A team trademark is no different to a personal trademark except that it provides focus around the behaviours required from all team members.
Its strength comes from being created, and then agreed, by team members. Such a trademark can seem irrelevant or incomprehensible to those outside the team, but it’s very powerful to those that created it.
Count the 100th sheep
’Count the 100th Sheep’ is one such trademark.
Without understanding the emotions and discussions that led to its creation it would be difficult to even guess what it stands for.
This is also why inducting new team members is so important. We can never recreate the emotion of creating a meaningful trademark, but we can impart the importance of it and how we should live it.
Counting sheep in action
It was a pleasant evening, the first of a three-day offsite workshop at a farming retreat near Dunkeld in Victoria. Our group of senior executives from Melbourne had arrived – in honesty they were late, and had stayed a little too long at the local hotel beforehand. They were keen to begin the barbeque and open some of the red wine on offer but I had a task I wanted to complete first.
Many years ago I had heard of a consultant in Canberra who had used 100 sheep to get teams to understand themselves a little better and I had used the technique several times over the past few years.
The task is simple: there are 100 sheep in that paddock, please separate them into two equal flocks of 50.
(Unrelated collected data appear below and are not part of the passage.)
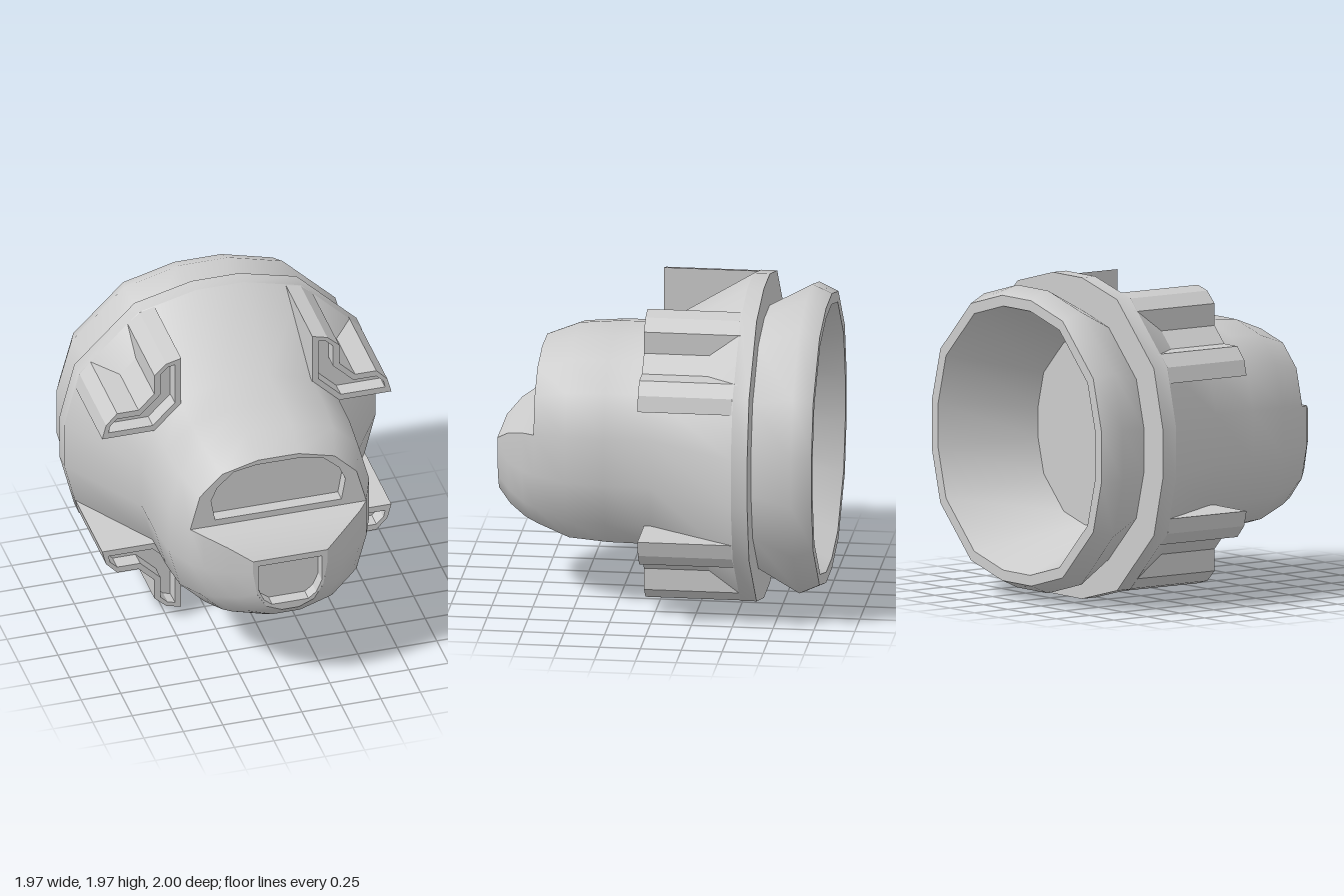
import * as THREE from 'three';
import { toCreasedNormals, mergeGeometries } from 'three/addons/utils/BufferGeometryUtils.js';

const CENTRE_Y = 0.985;

// Corner ratios (a, c, d) of the twelve-sided section: (1,a) (d,c) (c,d) (a,1)
const BODY = [0.23, 0.64, 0.89];
const FLANGE = [0.152, 0.52, 0.906];
const SOCKET = [0.17, 0.54, 0.9];

// Twelve-sided ring at z, half width w, half height h, optionally cut flat at cutY
function ring(z, w, ratios = BODY, h = w, cutY = Infinity) {
  const [a, c, d] = ratios;
  const q = [[1, a], [d, c], [c, d], [a, 1]];
  const r = [...q].reverse();
  const points = [
    ...q,
    ...r.map(([x, y]) => [-x, y]),
    ...q.map(([x, y]) => [-x, -y]),
    ...r.map(([x, y]) => [x, -y]),
  ];
  return points.map(([x, y], i) => {
    const py = i < 8 && cutY < Infinity ? cutY : y * h;
    return [x * w, py, z];
  });
}

// Skin a series of rings
function skin(rings) {
  const n = rings[0].length;
  const index = [];
  for (let i = 0; i < rings.length - 1; i++) {
    for (let j = 0; j < n; j++) {
      const k = (j + 1) % n;
      const a = i * n + j, b = i * n + k, c = b + n, d = a + n;
      index.push(a, b, c, a, c, d);
    }
  }
  const g = new THREE.BufferGeometry();
  g.setAttribute('position', new THREE.Float32BufferAttribute(rings.flat(2), 3));
  g.setIndex(index);
  return g;
}

// Join skins and shade them smoothly across their shared edges
const loft = (crease, ...sections) => toCreasedNormals(mergeGeometries(sections.map(skin)), crease);

// Points as counter-clockwise vectors
function toVectors(pts) {
  const v = pts.map(([x, y]) => new THREE.Vector2(x, y));
  return THREE.ShapeUtils.isClockWise(v) ? v.reverse() : v;
}

const mirrored = (half) => [...half, ...[...half].reverse().map(([x, y]) => [-x, y])];
const diagonal = (half) => [...half, ...[...half].reverse().map(([x, y]) => [y, x])];

// Prism from back to front with a pocket sunk into its front face
function pocketBlock(outline, pocket, back, front, depth) {
  const rim = new THREE.Shape(toVectors(outline));
  rim.holes.push(new THREE.Path(toVectors(pocket).reverse()));
  const rimGeo = new THREE.ExtrudeGeometry(rim, { depth, bevelEnabled: false });
  rimGeo.translate(0, 0, front - depth);
  const solid = new THREE.ExtrudeGeometry(new THREE.Shape(toVectors(outline)), {
    depth: front - depth - back, bevelEnabled: false,
  });
  solid.translate(0, 0, back);
  return mergeGeometries([rimGeo, solid]);
}

export function createModel() {
  const group = new THREE.Group();
  const material = new THREE.MeshStandardMaterial({ color: 0xcccccc });
  const add = (name, geometry) => {
    const mesh = new THREE.Mesh(geometry, material);
    mesh.name = name;
    mesh.position.y = CENTRE_Y;
    group.add(mesh);
  };

  // Hollow rear socket, from the inner floor round the rim to the waist
  add('rearSocket', loft(1.05, [
    [-0.42, 0], [-0.42, 0.575], [-1, 0.81], [-1, 0.875], [-0.88, 0.928], [-0.62, 0.79],
  ].map(([z, r]) => ring(z, r, SOCKET))));

  // Flange plate
  add('flange', loft(0.9, [
    [-0.62, 0.7], [-0.62, 0.985], [-0.52, 0.985],
  ].map(([z, r]) => ring(z, r, FLANGE))));

  // Flared body up to the step, then the lower nose cut by a curved shelf
  const bodyRings = [
    ring(-0.52, 0.985, FLANGE),
    ...[[0.02, 0.655], [0.3, 0.652], [0.54, 0.633], [0.74, 0.557]].map(([z, r]) => ring(z, r)),
  ];
  // z, half width, half height, shelf height
  const noseRings = [
    [0.74, 0.557, 0.557, 0.128],
    [0.82, 0.495, 0.525, 0.12],
    [0.92, 0.37, 0.465, 0.075],
    [1, 0.235, 0.385, 0],
  ].map(([z, w, h, cut]) => ring(z, w, BODY, h, cut));
  add('body', loft(0.8, bodyRings, noseRings));

  // Step face above the shelf, with its pocket
  const stepOuter = mirrored([[0.557, 0.128], [0.496, 0.356], [0.356, 0.496], [0.128, 0.557]]);
  const stepPocket = mirrored([[0.4, 0.17], [0.425, 0.315], [0.385, 0.405], [0.28, 0.5], [0.14, 0.525]]);
  add('stepFace', pocketBlock(stepOuter, stepPocket, 0.6, 0.74, 0.08));

  // Nose face with its pocket
  const noseOuter = mirrored([[0.235, 0], [0.235, -0.089], [0.209, -0.246], [0.15, -0.343], [0.054, -0.385]]);
  const nosePocket = mirrored([[0.2, -0.04], [0.2, -0.215], [0.165, -0.295], [0.115, -0.335]]);
  add('noseFace', pocketBlock(noseOuter, nosePocket, 0.85, 1, 0.08));

  // Four angled corner brackets, each symmetric about its diagonal
  const bracketOuter = diagonal([[0.415, 0.58], [0.415, 0.915], [0.51, 0.89], [0.585, 0.82], [0.585, 0.685]]);
  const bracketPocket = diagonal([[0.455, 0.595], [0.455, 0.875], [0.5, 0.865], [0.545, 0.82], [0.545, 0.675]]);
  for (const [side, sx] of [['Left', 1], ['Right', -1]]) {
    for (const [level, sy] of [['upper', 1], ['lower', -1]]) {
      const place = (pts) => pts.map(([x, y]) => [x * sx, y * sy]);
      add(`${level}${side}Bracket`, pocketBlock(place(bracketOuter), place(bracketPocket), -0.54, 0.06, 0.1));
    }
  }
  return group;
}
Well, it’s simple to understand the task but, like all good experiential activities, its complexity lies in its ability to get the group to very quickly function under some level of frustration. This leads to us seeing the ‘natural’ behaviours of the team.
Watching and listening
Suffice to say it was very humorous, for me at least.
The sun had set, it was getting dark and they quickly began abusing each other and me; at one point they even suggested their General Manager couldn’t count to 50.
After about an hour they began devising schemes to get out of the task and in the end, they simply told me they had completed the activity and I was welcome to count the flocks.
They must have forgotten I was watching and listening the whole time and I knew full well one of the flocks only had 49 sheep. (You see, unbeknownst to me, the farmer that had provided the ‘100’ sheep had actually only provided 99.)
Understanding our own behaviors
We went inside and by now the group was even keener to start the barbeque and have a restorative glass of wine. They were clearly a bit put out when I indicated I wanted to debrief their efforts in order for us to learn from the experience, but I pushed on regardless.
I’ll skip over the dodging and weaving, the excuses and the blaming that occurred over the next 30 minutes and instead focus on the key outcome.
Once we had pushed past all the fluff and nonsense I asked if this was the sort of behavior that I would see in their workplace. Again, lots of mumbling and shuffling then eventually the youngest, most junior staff member there (an accountant I believe, the only non-executive in attendance) said something that changed the whole discussion.
He very tentatively raised his hand, looked around at his more senior team members and composed himself for what could, in his mind anyway, be a career ending statement.
Having made his decision he said, “Oh Kraig, we never really count the 100th sheep. We close $100m deals over lunch, convincing partners that we can do certain things, promising this and that. We do terrific presentations and our work isn’t bad at all, but we never get to the details.”
The room went very quiet. The GM pondered a bit, the lawyer looked angry, the senior accountant looked sympathetic and the operations manager looked somewhat worried.
Just as I was wondering where this would go the GM looked at the young fellow, nodded, and said, “Well, it’s about time we started counting the 100th sheep.”
Pay close attention to detail
The conversation expanded and over the coming days agreement was reached around the importance of honesty, not making excuses or blaming others, being more positive in their relationships with each other, partners and clients and, of course, paying attention to the detail. All these behaviours were captured under their ‘count the 100th sheep’ trademark.
This simple yet powerful statement became a part of their everyday vernacular. It provided a hook, a focus point, an easy non-threatening reference point enabling the whole team to pay attention to what they had agreed was needed for the business to realise its goals.
Trademarks need clarity so that everyone can understand them, but they also need plans to ensure they are met, measurements so we know how we are progressing but, most of all, they need people to make sure they have life. We should always remember that words, whether written or spoken, cannot do anything – only people can do things. Words can guide us, perhaps inspire us, but we need people like the young accountant or the GM that decide what to do, engage others, lead by example and make sure we all ‘do’.
‘Count the 100th sheep’ is my favorite trademark, but ‘leave with your own monkey’ is a close second; what’s yours?
We’d love to hear your trademark stories; feel free to drop us a line with them at firstname.lastname@example.org or tweet us @leadingteams.